> _Task to carry out_:
How many lines in these entries contain the string "half"? Reply with the number alone.

[[ Input for this task, beginning ]]

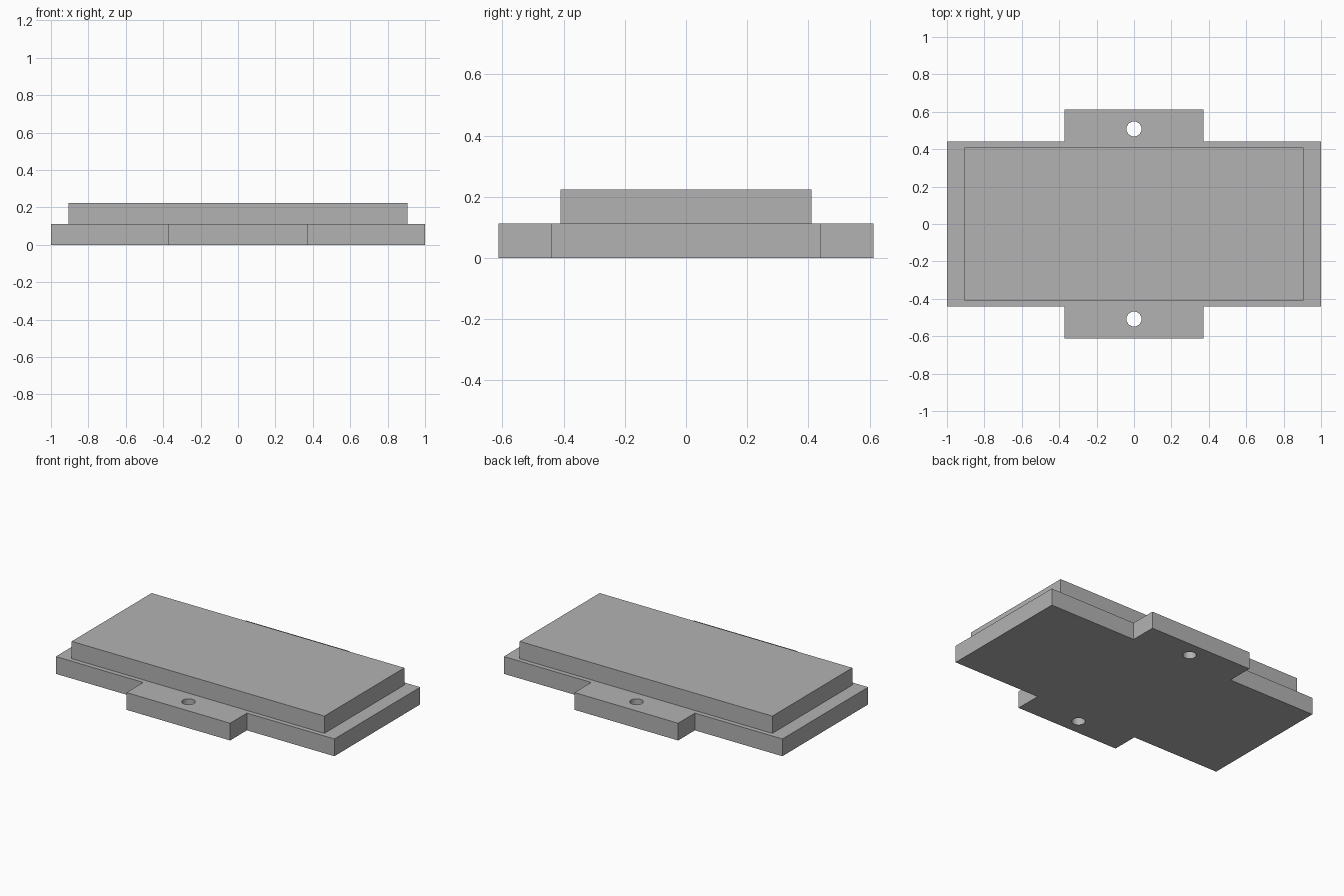
import bpy
import bmesh

cube = bpy.data.objects.get("Cube")
if cube:
    bpy.data.objects.remove(cube, do_unlink=True)

PLATE_TOP, PANEL_TOP = 0.112, 0.224
HOLE_Y, HOLE_RADIUS = 0.508, 0.04

grey = bpy.data.materials.new("plain_grey")
grey.use_nodes = True
grey.diffuse_color = (0.45, 0.45, 0.45, 1)
grey.node_tree.nodes["Principled BSDF"].inputs["Base Color"].default_value = grey.diffuse_color


def prism(name, outline, bottom, top):
    """Extrude a flat outline straight up into a solid."""
    bm = bmesh.new()
    face = bm.faces.new([bm.verts.new((x, y, bottom)) for x, y in outline])
    extruded = bmesh.ops.extrude_face_region(bm, geom=[face], use_keep_orig=True)
    for v in extruded["geom"]:
        if isinstance(v, bmesh.types.BMVert):
            v.co.z = top
    bmesh.ops.recalc_face_normals(bm, faces=bm.faces)
    mesh = bpy.data.meshes.new(name)
    bm.to_mesh(mesh)
    bm.free()
    mesh.materials.append(grey)
    obj = bpy.data.objects.new(name, mesh)
    bpy.context.collection.objects.link(obj)
    return obj


# Base plate with a mounting tab on the front and back
half = [(1, -0.44), (1, 0.44), (0.372, 0.44), (0.372, 0.612),
        (-0.372, 0.612), (-0.372, 0.44)]
base_plate = prism("base_plate", half + [(-x, -y) for x, y in half], 0, PLATE_TOP)

# Screw holes through the tabs
for side in (-1, 1):
    bpy.ops.mesh.primitive_cylinder_add(vertices=48, radius=HOLE_RADIUS, depth=1,
                                        location=(0, side * HOLE_Y, 0))
    cutter = bpy.context.object
    cutter.name = "screw_hole_cutter"
    cutter.hide_render = True
    cutter.data.materials.append(grey)
    cut = base_plate.modifiers.new("screw_hole", 'BOOLEAN')
    cut.operation = 'DIFFERENCE'
    cut.solver = 'EXACT'
    cut.object = cutter
    bpy.context.view_layer.objects.active = base_plate
    bpy.ops.object.modifier_apply(modifier=cut.name)
    bpy.data.objects.remove(cutter, do_unlink=True)

# Raised rectangular panel
raised_panel = prism("raised_panel",
                     [(-0.907, -0.41), (0.907, -0.41), (0.907, 0.41), (-0.907, 0.41)],
                     PLATE_TOP, PANEL_TOP)

# Smooth hole walls, crisp edges everywhere else
bpy.ops.object.select_all(action='DESELECT')
base_plate.select_set(True)
bpy.context.view_layer.objects.active = base_plate
bpy.ops.object.shade_smooth_by_angle()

[[ Input for this task, end ]]

> _Answer section_:
2